Court's Ruling Is
Against the Manifest Weight of the Evidence.
47} Under this assignment of error, Michelle makes
four main arguments, which we will address. However, she
focuses on certain alleged errors and the trial court's
alleged abuse of discretion, rather than on manifest weight
arguments, and we will do the same.
48} Again, we review decisions on spousal orders for
abuse of discretion, as trial courts have broad discretion in
such matters. Long v. Long, 176 Ohio App.3d 621,
2008-Ohio-3006, 893 N.E.2d 217, ¶ 11 (2d Dist.).
49} Michelle first argues that the trial court erred
in reducing the support obligation because the court relied
on the parties' income at retirement rather than when
John's motion was filed. Based on our discussion above,
this argument is without merit. The trial court properly
considered the parties' current or potential current
50} According to Michelle, the trial court also
erred because it did not consider the parties' income
prior to the filing of the motion to terminate support. We
fail to see the relevance of this point. Since John had been
diagnosed with stage four cancer and retired as a result, the
appropriate consideration was not what he made before
51} Michelle's third contention is that the
trial court erred in imputing income to her in excess of her
actual income. In calculating appropriate spousal support,
the trial court imputed $3, 000 in income to Michelle.
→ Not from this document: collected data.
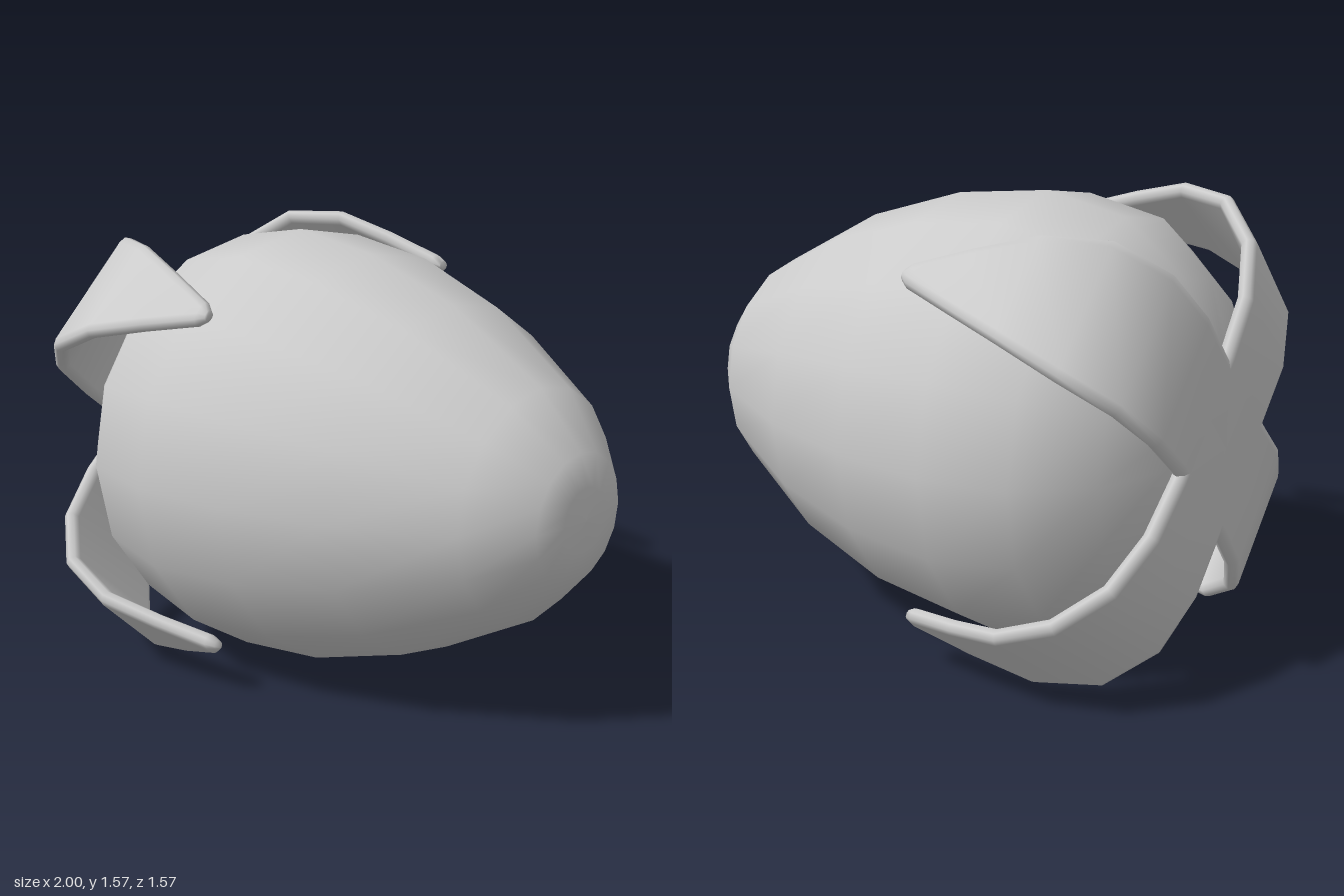
import * as THREE from 'three';

const material = new THREE.MeshStandardMaterial({ color: 0xcccccc });
const AXIS_Y = 0.787;

// Egg-shaped fruit: 16-sided lathe laid along x, blunt end at -x
function createFruit() {
  const profile = [
    [-0.955, 0], [-0.925, 0.29], [-0.82, 0.55], [-0.6, 0.73], [-0.3, 0.787], [0.05, 0.742],
    [0.42, 0.62], [0.8, 0.405], [0.967, 0.222], [0.993, 0.11], [1, 0],
  ].map(([x, r]) => new THREE.Vector2(r, x));
  const geometry = new THREE.LatheGeometry(profile, 16);
  geometry.rotateZ(-Math.PI / 2);
  const fruit = new THREE.Mesh(geometry, material);
  fruit.name = 'fruit';
  return fruit;
}

// Sepal: a thick strip with rounded rims, swept from the axis outward and
// forward over the fruit. Stations are [x, radius, half width].
function createSepalGeometry() {
  const stations = [
    [-0.9725, 0, 0.225], [-0.9725, 0.23, 0.225], [-0.966, 0.445, 0.24], [-0.91, 0.65, 0.255],
    [-0.77, 0.805, 0.25], [-0.57, 0.87, 0.195], [-0.36, 0.86, 0.12],
    [-0.16, 0.84, 0.045], [-0.13, 0.838, 0.02],
  ];
  const half = 0.0275;
  const positions = [];
  const indices = [];
  const count = 10;
  stations.forEach(([x, r, w], i) => {
    const a = stations[Math.max(i - 1, 0)];
    const b = stations[Math.min(i + 1, stations.length - 1)];
    const t = new THREE.Vector2(b[0] - a[0], b[1] - a[1]).normalize();
    const inset = Math.min(0.035, w * 0.7);
    const h = i === stations.length - 1 ? half * 0.6 : half;
    // Cross-section as [across, along the outward normal]
    const side = [[w, 0], [w - inset * 0.3, h * 0.75], [w - inset, h]];
    const upper = [...side, ...side.map(([u, v]) => [-u, v]).reverse()];
    const ring = [...upper, ...upper.slice(1, -1).reverse().map(([u, v]) => [u, -v])];
    for (const [u, v] of ring) positions.push(x - t.y * v, r + t.x * v, u);
    if (i === 0) return;
    for (let j = 0; j < count; j++) {
      const k = (j + 1) % count;
      const p = (i - 1) * count;
      const q = i * count;
      indices.push(p + j, q + j, p + k, p + k, q + j, q + k);
    }
  });
  // Close the tip
  const last = (stations.length - 1) * count;
  for (let j = 1; j < count - 1; j++) indices.push(last, last + j + 1, last + j);
  const geometry = new THREE.BufferGeometry();
  geometry.setAttribute('position', new THREE.Float32BufferAttribute(positions, 3));
  geometry.setIndex(indices);
  geometry.computeVertexNormals();
  return geometry;
}

export function createModel() {
  const model = new THREE.Group();
  model.name = 'fruitWithSepals';
  const body = new THREE.Group();
  body.name = 'body';
  body.position.y = AXIS_Y;
  body.add(createFruit());

  // Four sepals on the diagonals, crossing at the blunt end
  const calyx = new THREE.Group();
  calyx.name = 'calyx';
  const geometry = createSepalGeometry();
  for (let i = 0; i < 4; i++) {
    const sepal = new THREE.Mesh(geometry, material);
    sepal.name = `sepal${i + 1}`;
    sepal.rotation.x = Math.PI / 4 + (i * Math.PI) / 2;
    calyx.add(sepal);
  }
  body.add(calyx);
  model.add(body);
  return model;
}
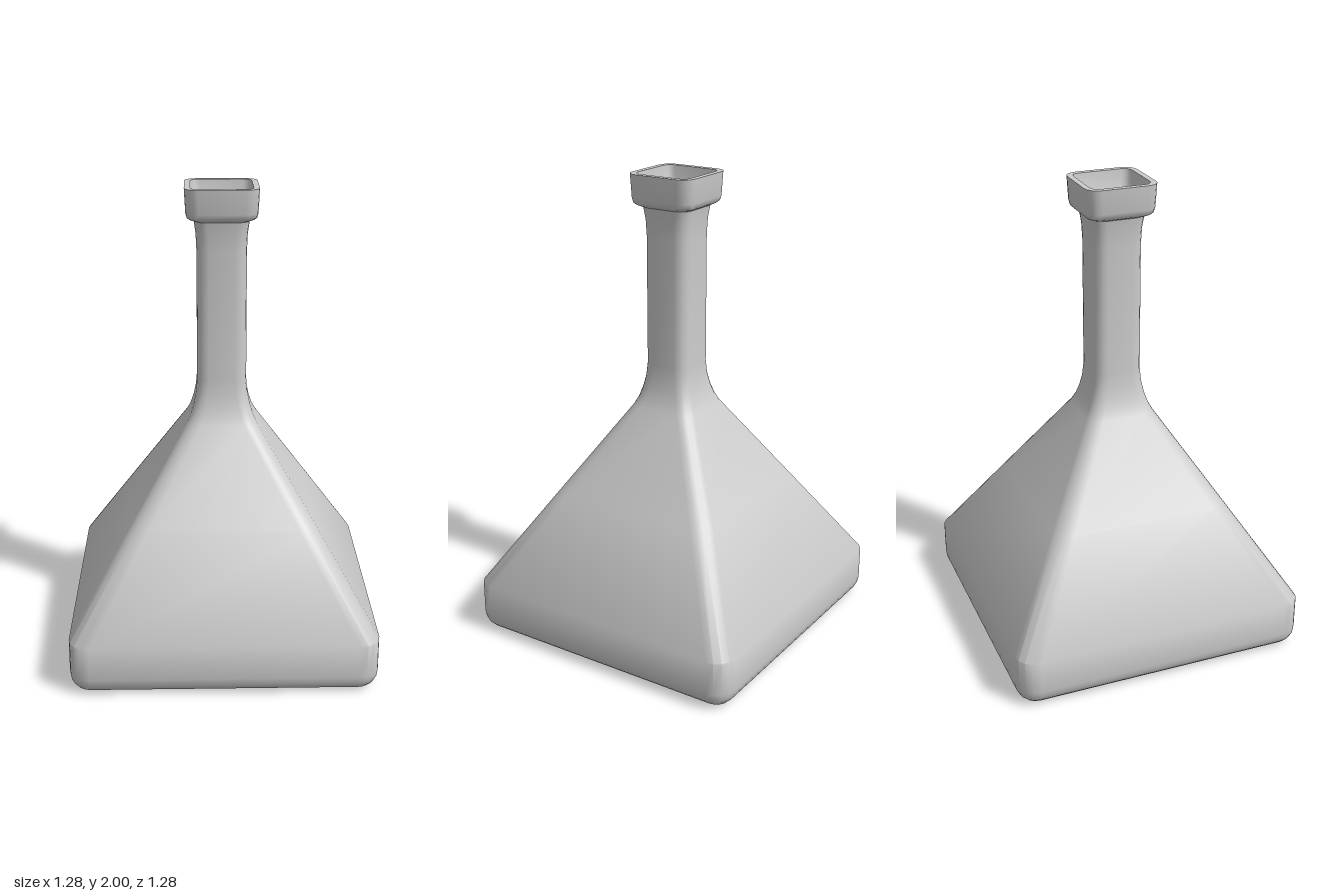
import * as THREE from 'three';
import { toCreasedNormals } from 'three/addons/utils/BufferGeometryUtils.js';

const CORNER_STEPS = 4;

// Rounded-square ring: half width h, corner radius r, height y
function ring([h, y, r]) {
  const points = [];
  for (let q = 0; q < 4; q++) {
    const mid = (q + 0.5) * Math.PI / 2;
    const cx = Math.sign(Math.cos(mid)) * (h - r);
    const cz = Math.sign(Math.sin(mid)) * (h - r);
    for (let k = 0; k <= CORNER_STEPS; k++) {
      const a = (q + k / CORNER_STEPS) * Math.PI / 2;
      points.push([cx + r * Math.cos(a), y, cz + r * Math.sin(a)]);
    }
  }
  return points;
}

// Skin a list of [half width, height, corner radius] sections; both ends close on the axis
function loft(sections) {
  const rings = sections.map(ring);
  const n = rings[0].length;
  const positions = [];
  const last = sections.length - 1;
  const push = (...pts) => pts.forEach((p) => positions.push(...p));
  for (let j = 0; j < n; j++) {
    const k = (j + 1) % n;
    push([0, sections[0][1], 0], rings[0][j], rings[0][k]);
    for (let i = 0; i < last; i++) {
      push(rings[i][j], rings[i + 1][j], rings[i][k]);
      push(rings[i][k], rings[i + 1][j], rings[i + 1][k]);
    }
    push(rings[last][j], [0, sections[last][1], 0], rings[last][k]);
  }
  const g = new THREE.BufferGeometry();
  g.setAttribute('position', new THREE.Float32BufferAttribute(positions, 3));
  return toCreasedNormals(g, 0.75);
}

export function createModel() {
  const group = new THREE.Group();
  group.name = 'squareFlask';
  const material = new THREE.MeshStandardMaterial({ color: 0xcccccc });

  const sections = [];
  // Rounded foot
  for (let i = 0; i <= 5; i++) {
    const a = (i / 5) * Math.PI / 2;
    sections.push([0.565 + 0.077 * Math.sin(a), 0.08 - 0.077 * Math.cos(a) - 0.003, 0.01 + 0.077 * Math.sin(a)]);
  }
  sections.push(
    // Outer wall: base band, sloping body, neck
    [0.642, 0.22, 0.087], [0.39, 0.62, 0.07], [0.15, 1.0, 0.055],
    [0.133, 1.035, 0.052], [0.119, 1.08, 0.05], [0.109, 1.13, 0.05], [0.104, 1.19, 0.05],
    [0.104, 1.74, 0.05], [0.107, 1.81, 0.05], [0.114, 1.862, 0.05],
    // Collar
    [0.134, 1.872, 0.05], [0.143, 1.88, 0.052], [0.148, 1.9, 0.054], [0.153, 2.0, 0.055],
    // Mouth
    [0.128, 2.0, 0.035], [0.12, 1.91, 0.033], [0.112, 1.89, 0.032], [0.095, 1.878, 0.03],
    [0.082, 1.86, 0.03], [0.077, 1.8, 0.028],
    // Inner wall, down to the inner floor
    [0.076, 1.19, 0.028], [0.082, 1.12, 0.028], [0.1, 1.04, 0.03], [0.12, 0.99, 0.032],
    [0.61, 0.21, 0.06], [0.61, 0.08, 0.06], [0.595, 0.045, 0.045], [0.56, 0.03, 0.01]
  );

  const flask = new THREE.Mesh(loft(sections), material);
  flask.name = 'flaskBody';
  group.add(flask);
  return group;
}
During
her testimony, Michelle stated that her corporation,
"Healing Hands," was formed in 2007 and had made a
profit only one year since. The tax returns for the
corporation indicate that Michelle has been spending more
than $5, 000 per year for rent and about $2, 000 per year for
a telephone. Her income has been minimal, and in most years,
has not been sufficient to cover her expenses. Despite these
facts, Michelle testified that her lack of profitability did
not indicate that she ought to find a different line of work.
Tr. at p. 210.
52} At the time of the divorce, Michelle was 51
years old, had a degree as a registered nurse, and had
recently completed schooling to become a massage therapist.
There is no indication that she had any health problems or
could not work full-time. At the time of the support hearing
in 2017, Michelle stated that she had no health problems and
that there was no reason why she could not work full-time.
53} The tax returns of Michelle and her
S-corporation, Healing Hands, indicate that Michelle was able
to take advantage of business income loss on her tax returns.
See Plaintiff's Exs. 2A-2C and 3B-3F. In addition, the
2014 tax returns reveal that Michelle made an income of $2,
952 that year. Plaintiff's Exs. 2-B and 3-C. Taking these
matters into consideration, John's expert, Allen Duvall,
included $3, 000 in yearly income for Michelle due to her
ownership of Healing Hands.
54} Under the circumstances, the trial court did not
err in crediting Michelle with $3, 000 in income from her
business. Although the trial court did not choose to find
Michelle voluntarily unemployed, it could have done so and
could have imputed a minimum wage at 40 hours per week, for a
total yearly ...